Records contained in a dataset:
Start of Block

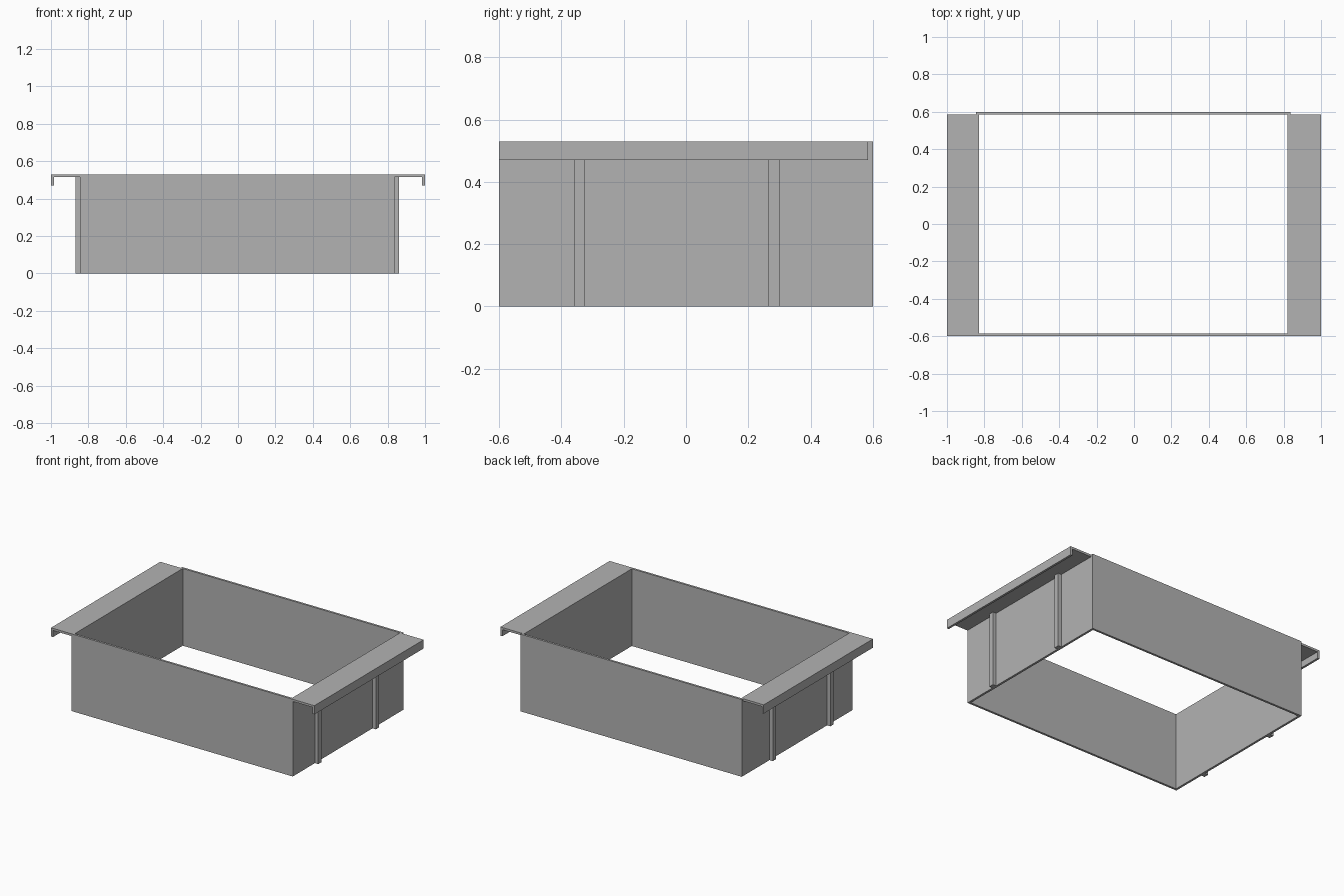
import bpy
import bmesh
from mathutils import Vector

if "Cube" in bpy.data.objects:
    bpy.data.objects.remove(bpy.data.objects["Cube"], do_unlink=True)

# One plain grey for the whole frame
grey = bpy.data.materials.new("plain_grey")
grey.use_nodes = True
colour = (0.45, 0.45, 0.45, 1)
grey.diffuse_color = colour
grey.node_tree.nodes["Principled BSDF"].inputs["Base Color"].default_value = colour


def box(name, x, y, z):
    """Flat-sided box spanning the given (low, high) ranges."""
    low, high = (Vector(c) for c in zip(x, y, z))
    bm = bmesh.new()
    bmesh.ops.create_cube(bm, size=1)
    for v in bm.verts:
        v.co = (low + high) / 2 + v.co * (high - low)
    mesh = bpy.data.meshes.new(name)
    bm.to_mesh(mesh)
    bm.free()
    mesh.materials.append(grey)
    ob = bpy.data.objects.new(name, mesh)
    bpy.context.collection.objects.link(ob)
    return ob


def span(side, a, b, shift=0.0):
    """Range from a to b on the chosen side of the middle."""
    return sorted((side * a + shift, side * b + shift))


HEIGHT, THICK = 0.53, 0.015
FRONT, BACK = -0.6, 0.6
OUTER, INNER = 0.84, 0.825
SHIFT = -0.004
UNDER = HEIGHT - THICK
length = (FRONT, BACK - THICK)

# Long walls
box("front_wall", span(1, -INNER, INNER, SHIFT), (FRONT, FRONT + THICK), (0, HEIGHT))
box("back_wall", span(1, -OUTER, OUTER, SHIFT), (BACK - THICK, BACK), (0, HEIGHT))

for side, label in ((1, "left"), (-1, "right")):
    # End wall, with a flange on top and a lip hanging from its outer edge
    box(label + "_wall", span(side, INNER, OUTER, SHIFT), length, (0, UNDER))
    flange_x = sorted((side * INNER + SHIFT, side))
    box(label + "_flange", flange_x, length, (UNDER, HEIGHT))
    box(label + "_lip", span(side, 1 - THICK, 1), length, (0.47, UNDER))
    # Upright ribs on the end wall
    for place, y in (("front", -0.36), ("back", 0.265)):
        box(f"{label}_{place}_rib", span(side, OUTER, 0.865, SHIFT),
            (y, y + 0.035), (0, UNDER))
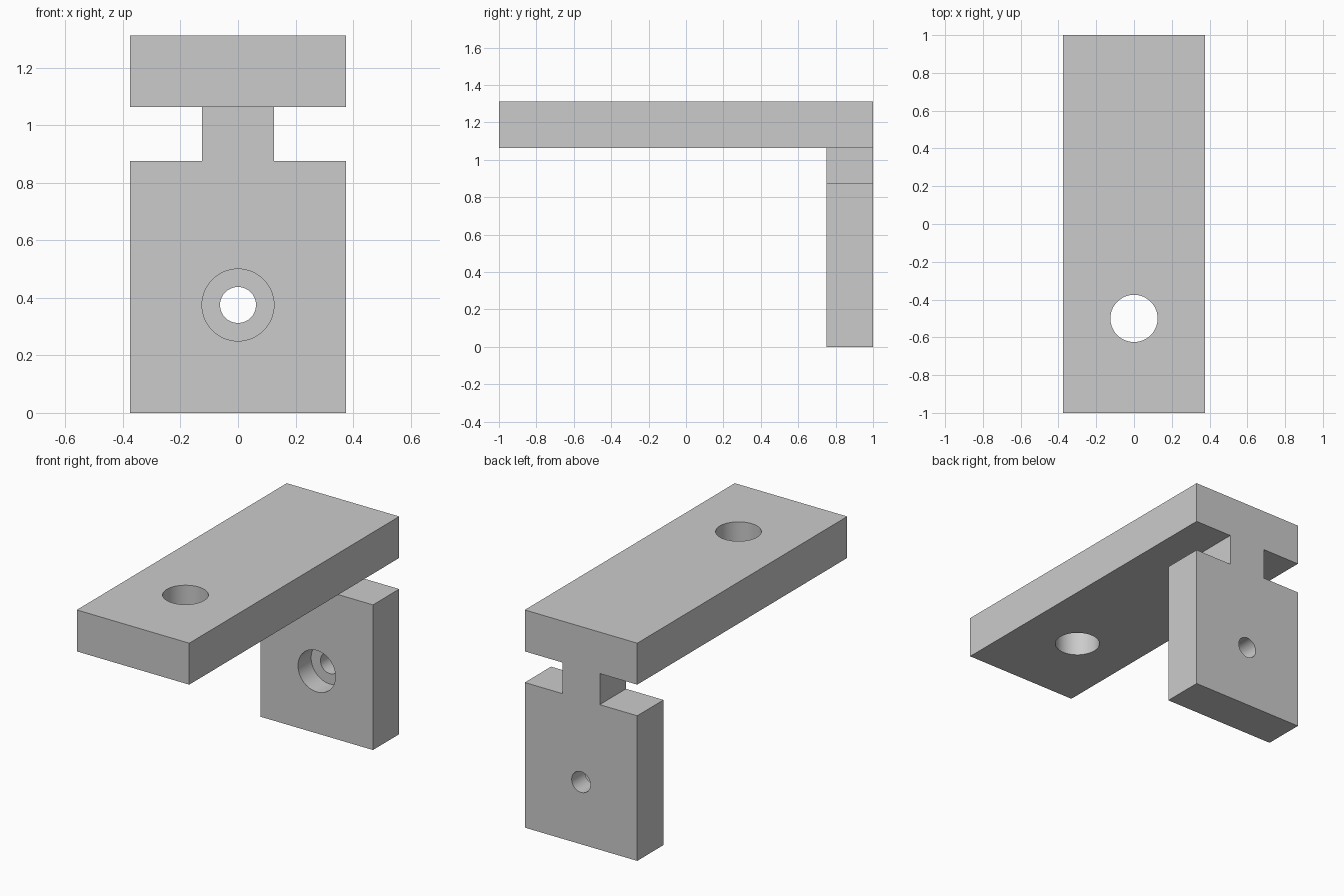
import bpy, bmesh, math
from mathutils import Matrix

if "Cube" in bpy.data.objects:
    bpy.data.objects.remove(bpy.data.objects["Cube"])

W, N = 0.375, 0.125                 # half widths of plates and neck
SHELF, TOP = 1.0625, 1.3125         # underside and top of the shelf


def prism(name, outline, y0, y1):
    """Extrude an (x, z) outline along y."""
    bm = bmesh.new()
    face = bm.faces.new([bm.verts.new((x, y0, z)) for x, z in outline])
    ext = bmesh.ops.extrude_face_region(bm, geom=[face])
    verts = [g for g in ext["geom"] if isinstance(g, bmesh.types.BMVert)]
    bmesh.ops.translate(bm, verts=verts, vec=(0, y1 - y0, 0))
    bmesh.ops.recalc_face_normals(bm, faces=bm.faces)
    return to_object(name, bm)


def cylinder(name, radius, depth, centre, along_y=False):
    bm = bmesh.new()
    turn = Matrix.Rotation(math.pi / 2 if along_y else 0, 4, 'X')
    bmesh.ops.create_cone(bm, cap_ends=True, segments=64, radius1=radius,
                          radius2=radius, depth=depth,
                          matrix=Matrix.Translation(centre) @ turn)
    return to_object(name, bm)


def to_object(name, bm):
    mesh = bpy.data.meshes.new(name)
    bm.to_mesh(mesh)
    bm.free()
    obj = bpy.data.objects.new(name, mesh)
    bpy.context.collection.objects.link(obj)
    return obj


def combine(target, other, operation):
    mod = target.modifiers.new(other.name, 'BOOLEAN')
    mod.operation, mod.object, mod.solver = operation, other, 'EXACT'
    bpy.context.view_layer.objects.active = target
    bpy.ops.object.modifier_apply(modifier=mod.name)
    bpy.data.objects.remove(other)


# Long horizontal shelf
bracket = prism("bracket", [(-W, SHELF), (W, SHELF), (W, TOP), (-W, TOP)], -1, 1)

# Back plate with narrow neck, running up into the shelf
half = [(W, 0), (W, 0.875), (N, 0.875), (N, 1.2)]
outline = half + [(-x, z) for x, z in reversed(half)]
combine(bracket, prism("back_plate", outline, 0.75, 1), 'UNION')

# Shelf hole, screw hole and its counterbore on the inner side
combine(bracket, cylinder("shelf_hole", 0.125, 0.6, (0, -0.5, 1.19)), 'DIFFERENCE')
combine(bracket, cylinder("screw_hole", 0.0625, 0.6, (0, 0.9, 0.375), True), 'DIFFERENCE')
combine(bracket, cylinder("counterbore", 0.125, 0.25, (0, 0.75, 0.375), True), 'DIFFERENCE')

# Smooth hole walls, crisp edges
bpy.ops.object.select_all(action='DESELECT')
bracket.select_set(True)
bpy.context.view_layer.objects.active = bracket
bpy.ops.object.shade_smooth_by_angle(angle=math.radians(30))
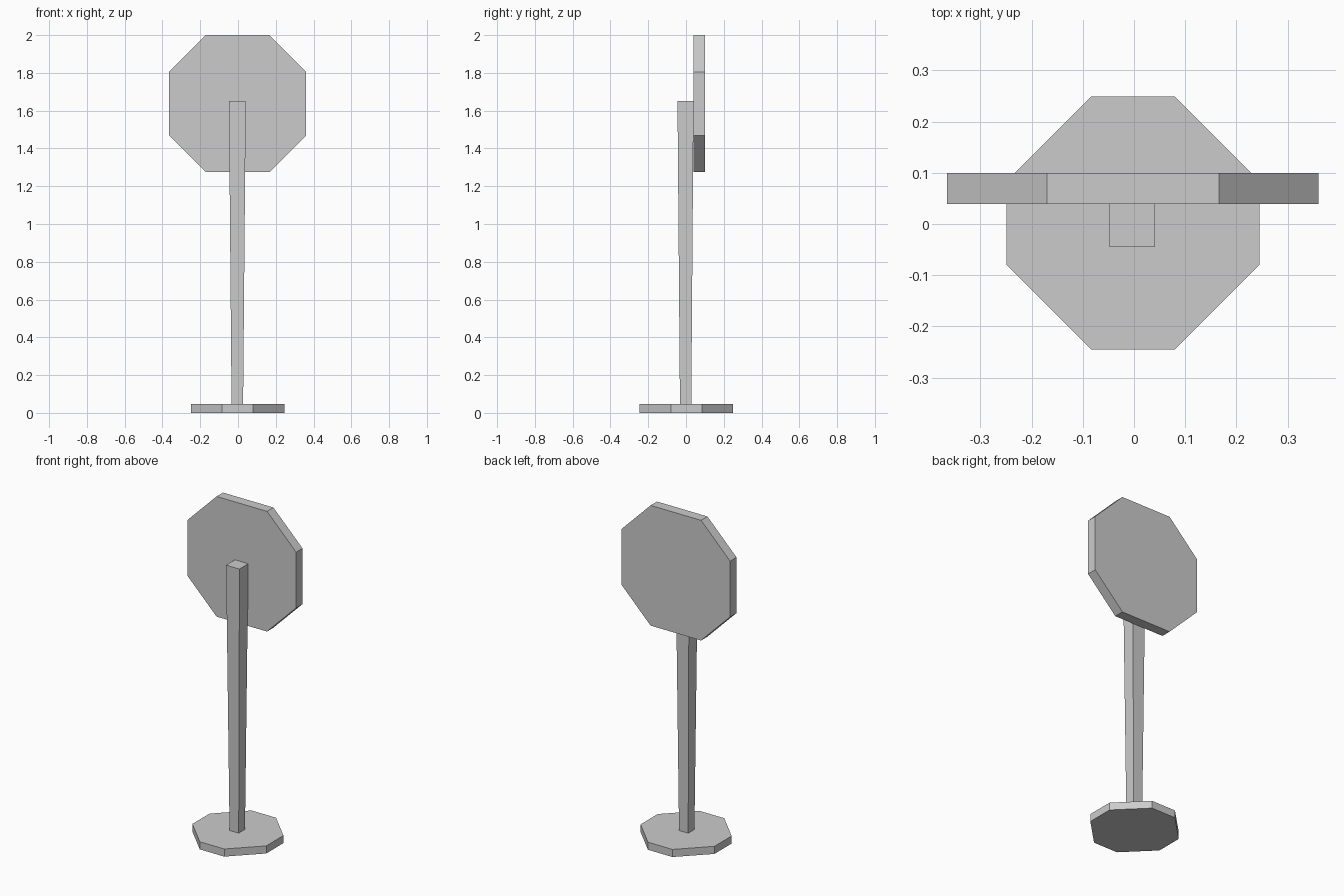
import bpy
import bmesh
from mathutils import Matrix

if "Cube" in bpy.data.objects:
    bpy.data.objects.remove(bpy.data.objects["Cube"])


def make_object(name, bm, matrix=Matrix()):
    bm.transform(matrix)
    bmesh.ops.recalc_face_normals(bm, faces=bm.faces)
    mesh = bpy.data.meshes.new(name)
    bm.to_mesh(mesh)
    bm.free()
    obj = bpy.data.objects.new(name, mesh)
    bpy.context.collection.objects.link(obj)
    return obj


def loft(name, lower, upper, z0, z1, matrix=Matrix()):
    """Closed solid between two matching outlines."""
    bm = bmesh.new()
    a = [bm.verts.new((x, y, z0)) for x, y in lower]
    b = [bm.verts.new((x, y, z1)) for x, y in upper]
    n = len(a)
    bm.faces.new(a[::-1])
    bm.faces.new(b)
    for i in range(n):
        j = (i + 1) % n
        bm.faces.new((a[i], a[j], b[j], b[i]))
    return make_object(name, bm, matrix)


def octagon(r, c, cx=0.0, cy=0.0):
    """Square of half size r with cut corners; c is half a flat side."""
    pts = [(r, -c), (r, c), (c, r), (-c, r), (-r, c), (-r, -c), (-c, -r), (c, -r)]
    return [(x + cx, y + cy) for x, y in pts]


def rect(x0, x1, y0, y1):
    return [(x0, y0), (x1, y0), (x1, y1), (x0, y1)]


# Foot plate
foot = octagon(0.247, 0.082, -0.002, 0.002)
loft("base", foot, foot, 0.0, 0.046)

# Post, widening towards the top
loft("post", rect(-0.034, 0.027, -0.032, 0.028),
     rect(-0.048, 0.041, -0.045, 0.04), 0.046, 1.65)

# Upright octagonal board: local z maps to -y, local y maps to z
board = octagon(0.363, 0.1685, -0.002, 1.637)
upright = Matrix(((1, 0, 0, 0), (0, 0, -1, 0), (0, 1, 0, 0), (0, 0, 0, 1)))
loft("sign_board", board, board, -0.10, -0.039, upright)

End of Block

→ **WORK ITEM**
Your answer must be an exact copy of the records, minus any pictures.

→ **REPLY**
import bpy
import bmesh
from mathutils import Vector

if "Cube" in bpy.data.objects:
    bpy.data.objects.remove(bpy.data.objects["Cube"], do_unlink=True)

# One plain grey for the whole frame
grey = bpy.data.materials.new("plain_grey")
grey.use_nodes = True
colour = (0.45, 0.45, 0.45, 1)
grey.diffuse_color = colour
grey.node_tree.nodes["Principled BSDF"].inputs["Base Color"].default_value = colour


def box(name, x, y, z):
    """Flat-sided box spanning the given (low, high) ranges."""
    low, high = (Vector(c) for c in zip(x, y, z))
    bm = bmesh.new()
    bmesh.ops.create_cube(bm, size=1)
    for v in bm.verts:
        v.co = (low + high) / 2 + v.co * (high - low)
    mesh = bpy.data.meshes.new(name)
    bm.to_mesh(mesh)
    bm.free()
    mesh.materials.append(grey)
    ob = bpy.data.objects.new(name, mesh)
    bpy.context.collection.objects.link(ob)
    return ob


def span(side, a, b, shift=0.0):
    """Range from a to b on the chosen side of the middle."""
    return sorted((side * a + shift, side * b + shift))


HEIGHT, THICK = 0.53, 0.015
FRONT, BACK = -0.6, 0.6
OUTER, INNER = 0.84, 0.825
SHIFT = -0.004
UNDER = HEIGHT - THICK
length = (FRONT, BACK - THICK)

# Long walls
box("front_wall", span(1, -INNER, INNER, SHIFT), (FRONT, FRONT + THICK), (0, HEIGHT))
box("back_wall", span(1, -OUTER, OUTER, SHIFT), (BACK - THICK, BACK), (0, HEIGHT))

for side, label in ((1, "left"), (-1, "right")):
    # End wall, with a flange on top and a lip hanging from its outer edge
    box(label + "_wall", span(side, INNER, OUTER, SHIFT), length, (0, UNDER))
    flange_x = sorted((side * INNER + SHIFT, side))
    box(label + "_flange", flange_x, length, (UNDER, HEIGHT))
    box(label + "_lip", span(side, 1 - THICK, 1), length, (0.47, UNDER))
    # Upright ribs on the end wall
    for place, y in (("front", -0.36), ("back", 0.265)):
        box(f"{label}_{place}_rib", span(side, OUTER, 0.865, SHIFT),
            (y, y + 0.035), (0, UNDER))
import bpy, bmesh, math
from mathutils import Matrix

if "Cube" in bpy.data.objects:
    bpy.data.objects.remove(bpy.data.objects["Cube"])

W, N = 0.375, 0.125                 # half widths of plates and neck
SHELF, TOP = 1.0625, 1.3125         # underside and top of the shelf


def prism(name, outline, y0, y1):
    """Extrude an (x, z) outline along y."""
    bm = bmesh.new()
    face = bm.faces.new([bm.verts.new((x, y0, z)) for x, z in outline])
    ext = bmesh.ops.extrude_face_region(bm, geom=[face])
    verts = [g for g in ext["geom"] if isinstance(g, bmesh.types.BMVert)]
    bmesh.ops.translate(bm, verts=verts, vec=(0, y1 - y0, 0))
    bmesh.ops.recalc_face_normals(bm, faces=bm.faces)
    return to_object(name, bm)


def cylinder(name, radius, depth, centre, along_y=False):
    bm = bmesh.new()
    turn = Matrix.Rotation(math.pi / 2 if along_y else 0, 4, 'X')
    bmesh.ops.create_cone(bm, cap_ends=True, segments=64, radius1=radius,
                          radius2=radius, depth=depth,
                          matrix=Matrix.Translation(centre) @ turn)
    return to_object(name, bm)


def to_object(name, bm):
    mesh = bpy.data.meshes.new(name)
    bm.to_mesh(mesh)
    bm.free()
    obj = bpy.data.objects.new(name, mesh)
    bpy.context.collection.objects.link(obj)
    return obj


def combine(target, other, operation):
    mod = target.modifiers.new(other.name, 'BOOLEAN')
    mod.operation, mod.object, mod.solver = operation, other, 'EXACT'
    bpy.context.view_layer.objects.active = target
    bpy.ops.object.modifier_apply(modifier=mod.name)
    bpy.data.objects.remove(other)


# Long horizontal shelf
bracket = prism("bracket", [(-W, SHELF), (W, SHELF), (W, TOP), (-W, TOP)], -1, 1)

# Back plate with narrow neck, running up into the shelf
half = [(W, 0), (W, 0.875), (N, 0.875), (N, 1.2)]
outline = half + [(-x, z) for x, z in reversed(half)]
combine(bracket, prism("back_plate", outline, 0.75, 1), 'UNION')

# Shelf hole, screw hole and its counterbore on the inner side
combine(bracket, cylinder("shelf_hole", 0.125, 0.6, (0, -0.5, 1.19)), 'DIFFERENCE')
combine(bracket, cylinder("screw_hole", 0.0625, 0.6, (0, 0.9, 0.375), True), 'DIFFERENCE')
combine(bracket, cylinder("counterbore", 0.125, 0.25, (0, 0.75, 0.375), True), 'DIFFERENCE')

# Smooth hole walls, crisp edges
bpy.ops.object.select_all(action='DESELECT')
bracket.select_set(True)
bpy.context.view_layer.objects.active = bracket
bpy.ops.object.shade_smooth_by_angle(angle=math.radians(30))
import bpy
import bmesh
from mathutils import Matrix

if "Cube" in bpy.data.objects:
    bpy.data.objects.remove(bpy.data.objects["Cube"])


def make_object(name, bm, matrix=Matrix()):
    bm.transform(matrix)
    bmesh.ops.recalc_face_normals(bm, faces=bm.faces)
    mesh = bpy.data.meshes.new(name)
    bm.to_mesh(mesh)
    bm.free()
    obj = bpy.data.objects.new(name, mesh)
    bpy.context.collection.objects.link(obj)
    return obj


def loft(name, lower, upper, z0, z1, matrix=Matrix()):
    """Closed solid between two matching outlines."""
    bm = bmesh.new()
    a = [bm.verts.new((x, y, z0)) for x, y in lower]
    b = [bm.verts.new((x, y, z1)) for x, y in upper]
    n = len(a)
    bm.faces.new(a[::-1])
    bm.faces.new(b)
    for i in range(n):
        j = (i + 1) % n
        bm.faces.new((a[i], a[j], b[j], b[i]))
    return make_object(name, bm, matrix)


def octagon(r, c, cx=0.0, cy=0.0):
    """Square of half size r with cut corners; c is half a flat side."""
    pts = [(r, -c), (r, c), (c, r), (-c, r), (-r, c), (-r, -c), (-c, -r), (c, -r)]
    return [(x + cx, y + cy) for x, y in pts]


def rect(x0, x1, y0, y1):
    return [(x0, y0), (x1, y0), (x1, y1), (x0, y1)]


# Foot plate
foot = octagon(0.247, 0.082, -0.002, 0.002)
loft("base", foot, foot, 0.0, 0.046)

# Post, widening towards the top
loft("post", rect(-0.034, 0.027, -0.032, 0.028),
     rect(-0.048, 0.041, -0.045, 0.04), 0.046, 1.65)

# Upright octagonal board: local z maps to -y, local y maps to z
board = octagon(0.363, 0.1685, -0.002, 1.637)
upright = Matrix(((1, 0, 0, 0), (0, 0, -1, 0), (0, 1, 0, 0), (0, 0, 0, 1)))
loft("sign_board", board, board, -0.10, -0.039, upright)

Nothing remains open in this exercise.